In fact, the Court did issue 26 unanimous decisions throughout the term, including two in cases in which Samuel A. Alito Jr. did not participate (because he had not yet joined the Court when the cases were argued). In Rumsfeld v. Forum for Academic and Institutional Rights, the Court voted 8-0 to uphold the so-called Solomon Amendment, a federal law that requires universities to grant military recruiters access that is “at least equal in quality and scope” to the access it provides other recruiters or else face the loss of all federal funding. And in Gonzales v. 0 Centro Espirita Beneficente Uniao do Vegetal, the Court ruled 8-0 that the government had so far failed to demonstrate a “compelling interest” in barring a religious sect from engaging in the “sacramental use” of a hallucinogenic tea known as hoasca.
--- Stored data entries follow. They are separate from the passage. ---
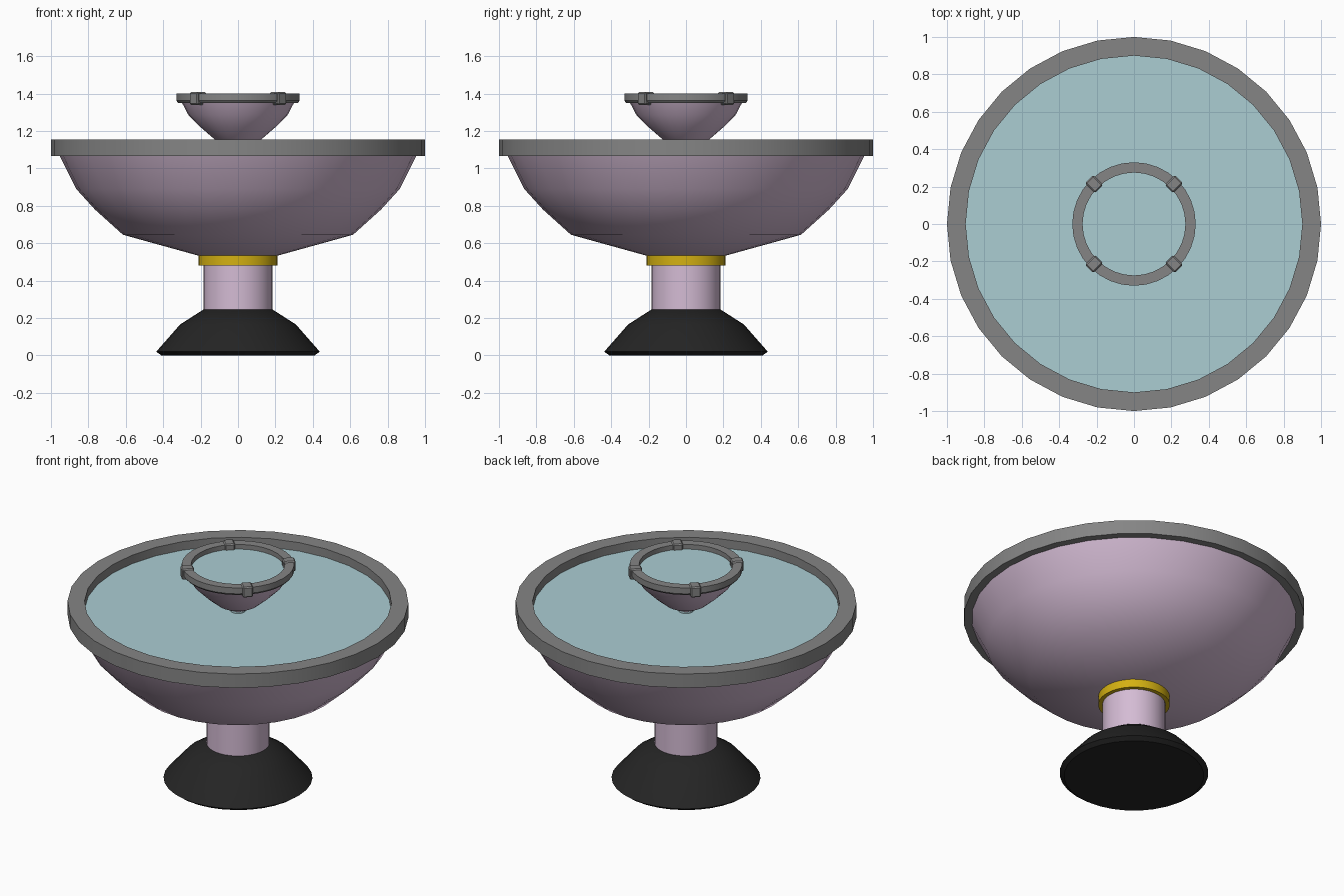
import bpy, bmesh, math
from mathutils import Matrix

if "Cube" in bpy.data.objects:
    bpy.data.objects.remove(bpy.data.objects["Cube"])


def material(name, rgb):
    m = bpy.data.materials.new(name)
    m.diffuse_color = (*rgb, 1)
    m.use_nodes = True
    m.node_tree.nodes["Principled BSDF"].inputs["Base Color"].default_value = m.diffuse_color
    return m


LILAC = material("lilac stone", (0.66, 0.50, 0.66))
GREY = material("grey trim", (0.235, 0.235, 0.235))
WATER = material("water blue", (0.41, 0.61, 0.65))
GOLD = material("gold", (0.66, 0.44, 0.006))
BLACK = material("black base", (0.018, 0.018, 0.018))


def finish(bm, name, mat, angle):
    bmesh.ops.recalc_face_normals(bm, faces=bm.faces)
    me = bpy.data.meshes.new(name)
    bm.to_mesh(me)
    bm.free()
    ob = bpy.data.objects.new(name, me)
    bpy.context.collection.objects.link(ob)
    me.materials.append(mat)
    if angle:
        bpy.ops.object.select_all(action='DESELECT')
        ob.select_set(True)
        bpy.context.view_layer.objects.active = ob
        bpy.ops.object.shade_smooth_by_angle(angle=math.radians(angle))
    return ob


def lathe(name, profile, mat, ring=False, sides=32, angle=35):
    """Turn an (r, z) profile round z; ring joins last to first, otherwise ends are capped."""
    bm = bmesh.new()
    loops = []
    for r, z in profile:
        loops.append([bm.verts.new((r * math.cos(math.tau * i / sides),
                                    r * math.sin(math.tau * i / sides), z))
                      for i in range(sides)])
    pairs = list(zip(loops, loops[1:]))
    if ring:
        pairs.append((loops[-1], loops[0]))
    else:
        bm.faces.new(loops[0])
        bm.faces.new(loops[-1])
    for a, b in pairs:
        for i in range(sides):
            j = (i + 1) % sides
            bm.faces.new((a[i], a[j], b[j], b[i]))
    return finish(bm, name, mat, angle)


# Foot, column and collar
lathe("base", [(0.41, 0), (0.437, 0.02), (0.31, 0.165), (0.185, 0.245)], BLACK)
lathe("column", [(0.185, 0.24), (0.185, 0.5)], LILAC)
lathe("collar", [(0.21, 0.48), (0.21, 0.535)], GOLD)

# Large bowl with rim and water
lathe("large_bowl", [(0.20, 0.53), (0.615, 0.645), (0.765, 0.78), (0.865, 0.89),
                     (0.955, 1.07)], LILAC, angle=45)
lathe("large_rim", [(0.90, 1.065), (1.0, 1.065), (1.0, 1.155), (0.90, 1.155)], GREY, ring=True)
lathe("large_water", [(0.905, 1.09), (0.905, 1.10)], WATER)

# Small bowl on a short stem
lathe("stem", [(0.043, 1.095), (0.043, 1.13)], WATER)
lathe("small_bowl", [(0.05, 1.115), (0.125, 1.155), (0.20, 1.22), (0.265, 1.285),
                     (0.302, 1.355)], LILAC, angle=45)
lathe("small_rim", [(0.275, 1.35), (0.32, 1.35), (0.33, 1.362), (0.33, 1.40),
                    (0.275, 1.40)], GREY, ring=True)
lathe("small_water", [(0.28, 1.36), (0.28, 1.37)], WATER)

# Four clips on the small rim
for k in range(4):
    bm = bmesh.new()
    bmesh.ops.create_cube(bm, size=1, matrix=Matrix.Rotation(math.radians(45 + 90 * k), 4, 'Z')
                          @ Matrix.Translation((0.302, 0, 1.373))
                          @ Matrix.Diagonal((0.074, 0.062, 0.068, 1)))
    bmesh.ops.bevel(bm, geom=bm.edges[:], offset=0.007, segments=1, affect='EDGES')
    finish(bm, f"rim_clip_{k + 1}", GREY, 0)
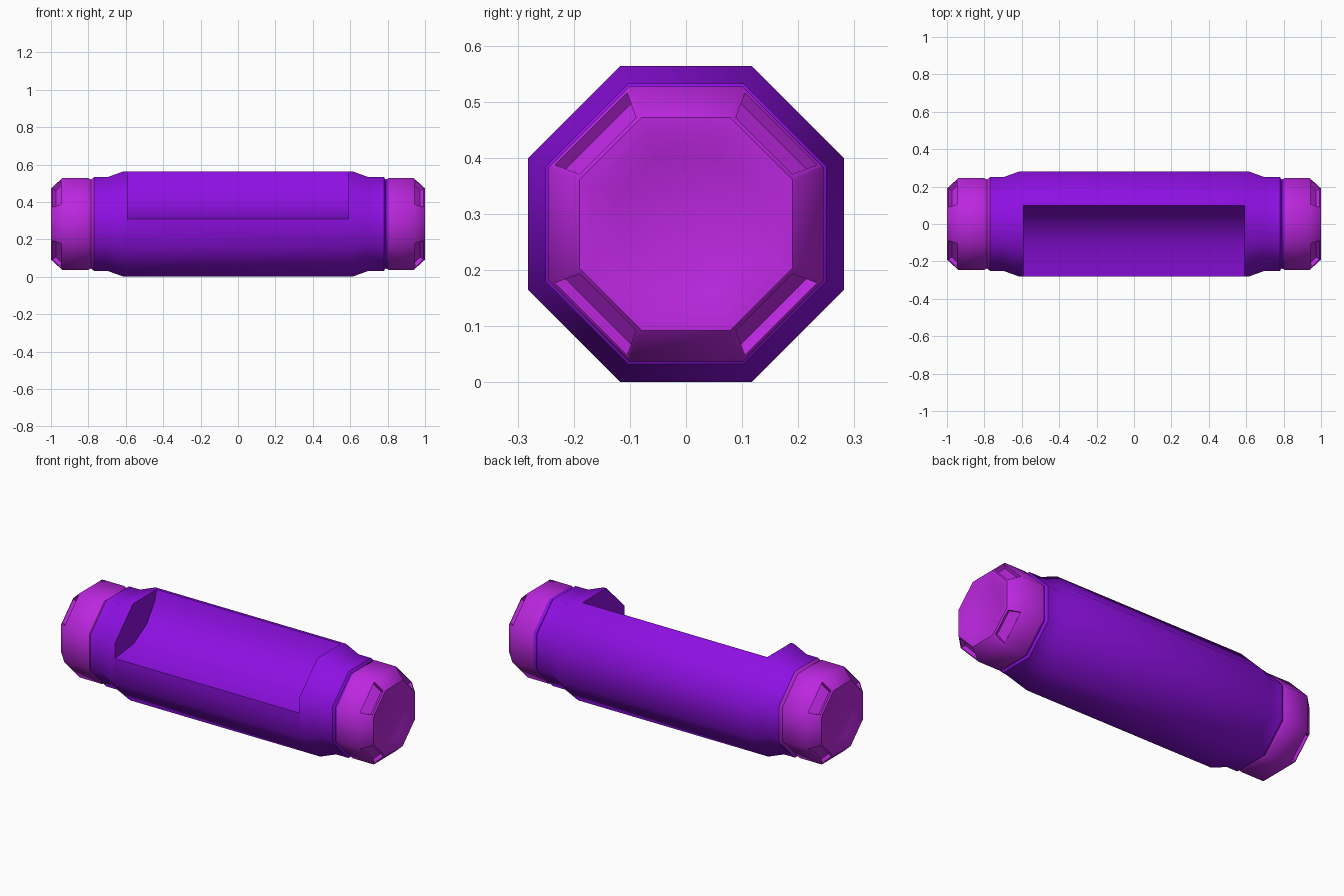
import bpy, bmesh, math
from mathutils import Vector

if "Cube" in bpy.data.objects:
    bpy.data.objects.remove(bpy.data.objects["Cube"])

SIDES = 8
CZ = 0.282  # height of the long axis


def material(name, rgb):
    m = bpy.data.materials.new(name)
    m.diffuse_color = (*rgb, 1.0)
    m.use_nodes = True
    m.node_tree.nodes["Principled BSDF"].inputs["Base Color"].default_value = m.diffuse_color
    return m


PURPLE = material("deep_purple", (0.27, 0.005, 0.76))
MAGENTA = material("bright_magenta", (0.50, 0.02, 0.74))


def finish(bm, name, mat):
    bmesh.ops.recalc_face_normals(bm, faces=bm.faces[:])
    mesh = bpy.data.meshes.new(name)
    bm.to_mesh(mesh)
    bm.free()
    obj = bpy.data.objects.new(name, mesh)
    bpy.context.collection.objects.link(obj)
    mesh.materials.append(mat)
    return obj


def activate(obj):
    bpy.ops.object.select_all(action='DESELECT')
    obj.select_set(True)
    bpy.context.view_layer.objects.active = obj


def smooth(obj, degrees):
    activate(obj)
    bpy.ops.object.shade_smooth_by_angle(angle=math.radians(degrees))


def octagon_lathe(bm, profile, cap_start):
    """Loft octagons along x from (x, apothem) pairs; returns faces per band."""
    rings = []
    for x, apothem in profile:
        r = apothem / math.cos(math.pi / SIDES)
        angles = [(i + 0.5) * 2 * math.pi / SIDES for i in range(SIDES)]
        rings.append([bm.verts.new((x, r * math.cos(a), CZ + r * math.sin(a)))
                      for a in angles])
    bands = []
    for a, b in zip(rings, rings[1:]):
        bands.append([bm.faces.new((a[i], a[(i + 1) % SIDES], b[(i + 1) % SIDES], b[i]))
                      for i in range(SIDES)])
    bm.faces.new(rings[-1])
    if cap_start:
        bm.faces.new(rings[0])
    return bands


# Main tube with tapered shoulders
bm = bmesh.new()
octagon_lathe(bm, [(-0.77, 0.25), (-0.70, 0.25), (-0.61, 0.282), (0.61, 0.282),
                   (0.70, 0.25), (0.78, 0.25), (0.79, 0.238), (0.805, 0.245)], True)
body = finish(bm, "tube_body", PURPLE)

# Scooped opening in the upper front of the tube
section = [(0.10, 0.70), (0.10, 0.565), (0.08, 0.50), (0.01, 0.40), (-0.11, 0.33),
           (-0.282, 0.31), (-0.40, 0.31), (-0.40, 0.70)]
bm = bmesh.new()
left, right = [[bm.verts.new((x, y, z)) for y, z in section] for x in (-0.59, 0.59)]
n = len(section)
for i in range(n):
    j = (i + 1) % n
    bm.faces.new((left[i], left[j], right[j], right[i]))
bm.faces.new(left)
bm.faces.new(right)
cutter = finish(bm, "opening_cutter", PURPLE)
cutter.hide_render = True

cut = body.modifiers.new("opening", 'BOOLEAN')
cut.operation = 'DIFFERENCE'
cut.solver = 'EXACT'
cut.object = cutter
activate(body)
bpy.ops.object.modifier_apply(modifier=cut.name)
bpy.data.objects.remove(cutter)
smooth(body, 46)

# End caps: chamfered octagon, dished face, notches on the diagonal chamfers
tip = [(0.94, 0.245), (1.0, 0.19), (1.0, 0.165), (0.982, 0.122)]
starts = {"left_cap": (-1, [(0.77, 0.25), (0.785, 0.238), (0.80, 0.245)]),
          "right_cap": (1, [(0.805, 0.245)])}
for name, (side, start) in starts.items():
    bm = bmesh.new()
    bands = octagon_lathe(bm, [(side * x, a) for x, a in start + tip], False)
    bmesh.ops.recalc_face_normals(bm, faces=bm.faces[:])
    chamfer = bands[len(start)]
    notched = []
    for f in chamfer:
        c = f.calc_center_median() - Vector((0, 0, CZ))
        if abs(abs(c.y) - abs(c.z)) < 0.02:
            notched.append(f)
    bmesh.ops.inset_individual(bm, faces=notched, thickness=0.013, depth=0.0)
    bmesh.ops.inset_individual(bm, faces=notched, thickness=0.006, depth=-0.022)
    smooth(finish(bm, name, MAGENTA), 46)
The Court also decided eight other cases in which no dissents but at least one concurring opinion were filed. Still, by the time the Court issued its final decisions for the Term on June 29, it was clear that, at least when it comes to the most controversial (and hence most-watched) cases, the chief justice is going to have his hands full trying to forge any convincing consensus on this Court. In all, 16 of these cases were decided by a bare five-vote majority.
The problem facing the chief justice in this regard is that in high-profile cases such as Hamdan v. Rumsfeld, Justices Antonin Scalia, Clarence Thomas, and Alito tend to align their votes with Roberts, while Justices John Paul Stevens, David Souter, Ruth Bader Ginsburg, and Stephen Breyer do not. It is thus frequently left to Justice Anthony M. Kennedy to determine the outcome of the case, either by casting his lot with one faction or the other, or even, as he did in Rapanos v. United States, by creating a 4-1-4 result after writing an opinion no other justice would join.
In Hamdan, for example, Kennedy, along with Souter, Ginsburg, and Breyer, joined Stevens’s opinion that the military commissions established by the Bush administration at Guantanamo Bay lack the power to proceed because their struc-ture and procedures violate both the Uniform Code of Military Justice and the Geneva Conventions.
Kennedy even ended up writing an opinion in League of United Latin American Citizens v. Perry that headed up a conservative majority for one aspect of the case (rejecting a charge of illegal gerrymandering brought against Republican statewide redistricting moves in Texas) and a liberal majority for another (upholding a Voting Rights Act challenge to the dismemberment of a specific Latino-majority congressional district).
Meanwhile, the 4-1-4 result that Kennedy’s lone opinion caused in the Rapanos case had the immediate effect of leaving a cloud of doubt over the true contours of federal jurisdiction to regulate wetlands under the 1972 Clean Water Act. The broader impact of Kennedy’s opinion, however, may have been the defiant message it sent to the rest of the Court and particularly to the chief justice, whose Georgetown speech was then less than a month old.
“It is unfortunate that no opinion commands a majority of the Court,” the chief justice noted in Rapanos. “Lower courts and regulated entities will now have to feel their way on a case-by-case basis.”
“The Court’s Year-End Update,” was previously published by the ABA Division for Public Education in Law Matters, Summer 2006. Copyright by the American Bar Association. Reprinted with permission.